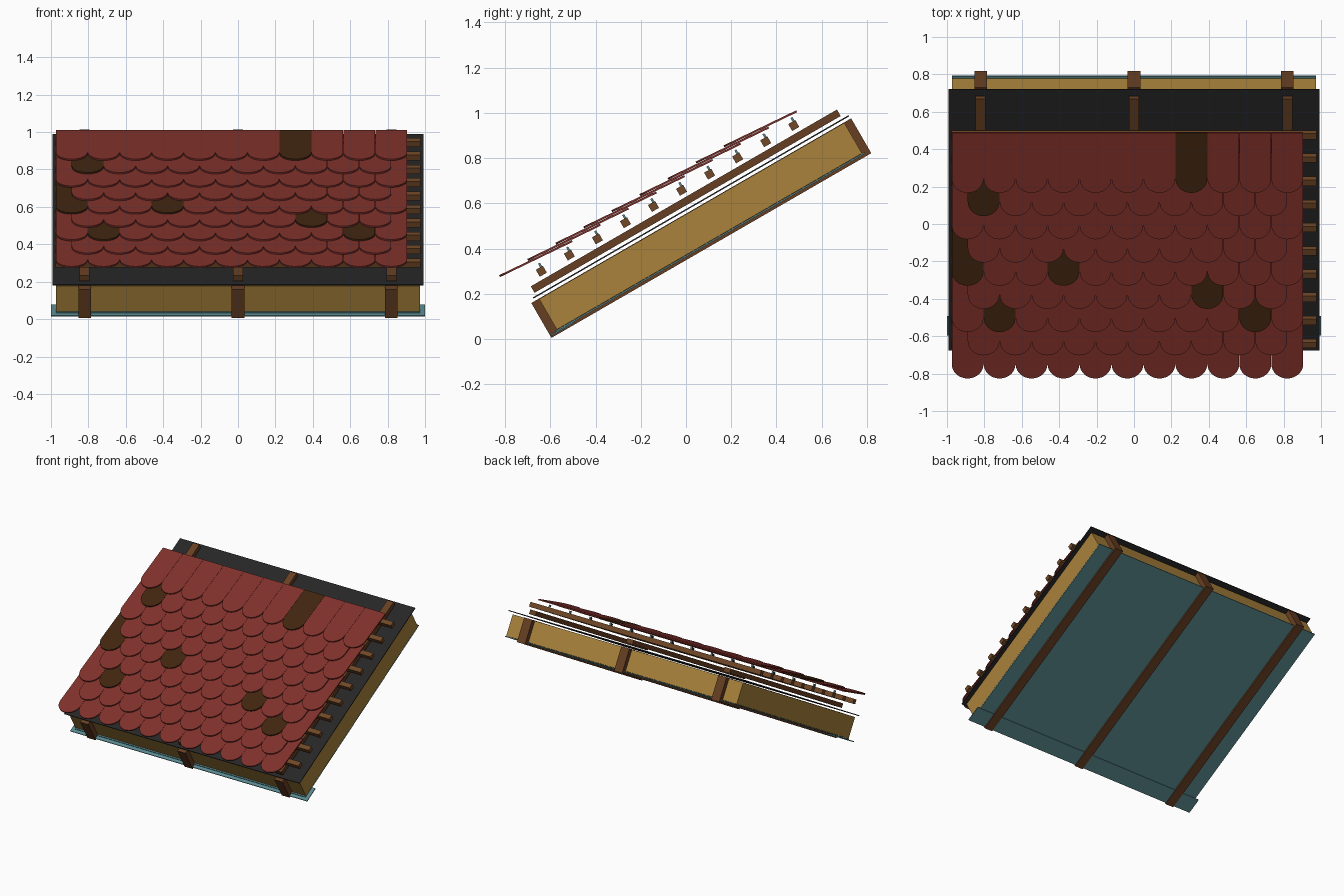
import bpy, bmesh, math
from mathutils import Matrix, Vector

if "Cube" in bpy.data.objects:
    bpy.data.objects.remove(bpy.data.objects["Cube"])

PITCH = math.radians(30)
# Roof frame: x across, y up the slope, z along the slope normal
ROOF = Matrix.Translation((0, -0.595, 0.005)) @ Matrix.Rotation(PITCH, 4, 'X')


def mat(name, col):
    m = bpy.data.materials.new(name)
    m.diffuse_color = (*col, 1)
    m.use_nodes = True
    m.node_tree.nodes["Principled BSDF"].inputs["Base Color"].default_value = m.diffuse_color
    return m


RED = mat("red clay", (0.22, 0.031, 0.024))
OLD = mat("dark aged clay", (0.054, 0.019, 0.005))
RAFTER = mat("rafter wood", (0.135, 0.049, 0.016))
BATTEN = mat("batten wood", (0.165, 0.065, 0.02))
TAN = mat("insulation tan", (0.40, 0.225, 0.045))
TEAL = mat("teal foil", (0.10, 0.25, 0.27))
BLACK = mat("black membrane", (0.019, 0.019, 0.02))


def finish(name, bm, mats):
    bmesh.ops.recalc_face_normals(bm, faces=bm.faces)
    me = bpy.data.meshes.new(name)
    bm.to_mesh(me)
    bm.free()
    for m in mats:
        me.materials.append(m)
    ob = bpy.data.objects.new(name, me)
    bpy.context.collection.objects.link(ob)
    return ob


def add_box(bm, x, u, v):
    """Box from (min, max) ranges in the roof frame."""
    size = [r[1] - r[0] for r in (x, u, v)]
    mid = [(r[1] + r[0]) / 2 for r in (x, u, v)]
    bmesh.ops.create_cube(bm, size=1, matrix=ROOF @ Matrix.Translation(mid) @ Matrix.Diagonal((*size, 1)))


def box(name, m, x, u, v):
    bm = bmesh.new()
    add_box(bm, x, u, v)
    return finish(name, bm, [m])


# Rafters with counter battens above them
for x in (-0.82, 0, 0.82):
    box("rafter", RAFTER, (x - 0.034, x + 0.034), (0, 1.633), (0, 0.178))
    box("counter_batten", RAFTER, (x - 0.027, x + 0.027), (0.035, 1.598), (0.21, 0.243))

# Insulation panels between and outside the rafters
for a, b in ((-0.973, -0.854), (-0.786, -0.034), (0.034, 0.786), (0.854, 0.973)):
    box("insulation_panel", TAN, (a, b), (0.039, 1.597), (0.02, 0.176))

# Inner foil with a wider strip at the eave, then the outer membrane
box("vapour_foil", TEAL, (-0.973, 0.973), (0.03, 1.61), (0.012, 0.019))
box("eave_foil_strip", TEAL, (-1, 1), (0.006, 0.122), (0.007, 0.0135))
box("roof_membrane", BLACK, (-0.993, 0.993), (0.018, 1.63), (0.19, 0.196))

# Tile battens with a row of small nails
TILE_W = 1.88 / 11
for i in range(10):
    u = 0.1085 + 0.1432 * i
    box("tile_batten", BATTEN, (-0.975, 0.975), (u - 0.018, u + 0.018), (0.26, 0.295))
    bm = bmesh.new()
    shift = 0.5 if i % 2 == 0 else 0
    for k in range(10 if shift else 11):
        x = -0.975 + (k + 0.5 + shift) * TILE_W
        add_box(bm, (x - 0.006, x + 0.006), (u + 0.004, u + 0.014), (0.295, 0.313))
    finish("batten_nails", bm, [TEAL])

# Overlapping round-ended tiles, alternate rows shifted by half a tile
TILE_L, TILE_T = 0.357, 0.009
HALF = TILE_W / 2 - 0.0006
AGED = {(8, 7), (7, 0), (4, 0), (4, 3), (3, 7), (2, 1), (2, 9)}
ARC = 16


def add_tile(bm, frame, x, index):
    pts = [(x + HALF, TILE_L), (x - HALF, TILE_L)]
    for k in range(ARC + 1):
        a = math.pi + math.pi * k / ARC
        pts.append((x + HALF * math.cos(a), HALF + HALF * math.sin(a)))
    low = [bm.verts.new(frame @ Vector((px, py, 0))) for px, py in pts]
    top = [bm.verts.new(frame @ Vector((px, py, TILE_T))) for px, py in pts]
    faces = [bm.faces.new(low[::-1]), bm.faces.new(top)]
    for k in range(len(pts)):
        j = (k + 1) % len(pts)
        faces.append(bm.faces.new((low[k], low[j], top[j], top[k])))
    for f in faces:
        f.material_index = index


for row in range(9):
    frame = (Matrix.Translation((0, -0.822 + 0.124 * row, 0.274 + 0.0717 * row))
             @ Matrix.Rotation(math.radians(25.8), 4, 'X'))
    bm = bmesh.new()
    odd = row % 2
    for k in range(11 - odd):
        add_tile(bm, frame, -0.975 + (k + 0.5 + odd / 2) * TILE_W, int((row, k) in AGED))
    finish("tile_row", bm, [RED, OLD])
·····
● **Problem to solve**:
Recopy the whole listing above precisely, excluding images.

● **Response area**:
import bpy, bmesh, math
from mathutils import Matrix, Vector

if "Cube" in bpy.data.objects:
    bpy.data.objects.remove(bpy.data.objects["Cube"])

PITCH = math.radians(30)
# Roof frame: x across, y up the slope, z along the slope normal
ROOF = Matrix.Translation((0, -0.595, 0.005)) @ Matrix.Rotation(PITCH, 4, 'X')


def mat(name, col):
    m = bpy.data.materials.new(name)
    m.diffuse_color = (*col, 1)
    m.use_nodes = True
    m.node_tree.nodes["Principled BSDF"].inputs["Base Color"].default_value = m.diffuse_color
    return m


RED = mat("red clay", (0.22, 0.031, 0.024))
OLD = mat("dark aged clay", (0.054, 0.019, 0.005))
RAFTER = mat("rafter wood", (0.135, 0.049, 0.016))
BATTEN = mat("batten wood", (0.165, 0.065, 0.02))
TAN = mat("insulation tan", (0.40, 0.225, 0.045))
TEAL = mat("teal foil", (0.10, 0.25, 0.27))
BLACK = mat("black membrane", (0.019, 0.019, 0.02))


def finish(name, bm, mats):
    bmesh.ops.recalc_face_normals(bm, faces=bm.faces)
    me = bpy.data.meshes.new(name)
    bm.to_mesh(me)
    bm.free()
    for m in mats:
        me.materials.append(m)
    ob = bpy.data.objects.new(name, me)
    bpy.context.collection.objects.link(ob)
    return ob


def add_box(bm, x, u, v):
    """Box from (min, max) ranges in the roof frame."""
    size = [r[1] - r[0] for r in (x, u, v)]
    mid = [(r[1] + r[0]) / 2 for r in (x, u, v)]
    bmesh.ops.create_cube(bm, size=1, matrix=ROOF @ Matrix.Translation(mid) @ Matrix.Diagonal((*size, 1)))


def box(name, m, x, u, v):
    bm = bmesh.new()
    add_box(bm, x, u, v)
    return finish(name, bm, [m])


# Rafters with counter battens above them
for x in (-0.82, 0, 0.82):
    box("rafter", RAFTER, (x - 0.034, x + 0.034), (0, 1.633), (0, 0.178))
    box("counter_batten", RAFTER, (x - 0.027, x + 0.027), (0.035, 1.598), (0.21, 0.243))

# Insulation panels between and outside the rafters
for a, b in ((-0.973, -0.854), (-0.786, -0.034), (0.034, 0.786), (0.854, 0.973)):
    box("insulation_panel", TAN, (a, b), (0.039, 1.597), (0.02, 0.176))

# Inner foil with a wider strip at the eave, then the outer membrane
box("vapour_foil", TEAL, (-0.973, 0.973), (0.03, 1.61), (0.012, 0.019))
box("eave_foil_strip", TEAL, (-1, 1), (0.006, 0.122), (0.007, 0.0135))
box("roof_membrane", BLACK, (-0.993, 0.993), (0.018, 1.63), (0.19, 0.196))

# Tile battens with a row of small nails
TILE_W = 1.88 / 11
for i in range(10):
    u = 0.1085 + 0.1432 * i
    box("tile_batten", BATTEN, (-0.975, 0.975), (u - 0.018, u + 0.018), (0.26, 0.295))
    bm = bmesh.new()
    shift = 0.5 if i % 2 == 0 else 0
    for k in range(10 if shift else 11):
        x = -0.975 + (k + 0.5 + shift) * TILE_W
        add_box(bm, (x - 0.006, x + 0.006), (u + 0.004, u + 0.014), (0.295, 0.313))
    finish("batten_nails", bm, [TEAL])

# Overlapping round-ended tiles, alternate rows shifted by half a tile
TILE_L, TILE_T = 0.357, 0.009
HALF = TILE_W / 2 - 0.0006
AGED = {(8, 7), (7, 0), (4, 0), (4, 3), (3, 7), (2, 1), (2, 9)}
ARC = 16


def add_tile(bm, frame, x, index):
    pts = [(x + HALF, TILE_L), (x - HALF, TILE_L)]
    for k in range(ARC + 1):
        a = math.pi + math.pi * k / ARC
        pts.append((x + HALF * math.cos(a), HALF + HALF * math.sin(a)))
    low = [bm.verts.new(frame @ Vector((px, py, 0))) for px, py in pts]
    top = [bm.verts.new(frame @ Vector((px, py, TILE_T))) for px, py in pts]
    faces = [bm.faces.new(low[::-1]), bm.faces.new(top)]
    for k in range(len(pts)):
        j = (k + 1) % len(pts)
        faces.append(bm.faces.new((low[k], low[j], top[j], top[k])))
    for f in faces:
        f.material_index = index


for row in range(9):
    frame = (Matrix.Translation((0, -0.822 + 0.124 * row, 0.274 + 0.0717 * row))
             @ Matrix.Rotation(math.radians(25.8), 4, 'X'))
    bm = bmesh.new()
    odd = row % 2
    for k in range(11 - odd):
        add_tile(bm, frame, -0.975 + (k + 0.5 + odd / 2) * TILE_W, int((row, k) in AGED))
    finish("tile_row", bm, [RED, OLD])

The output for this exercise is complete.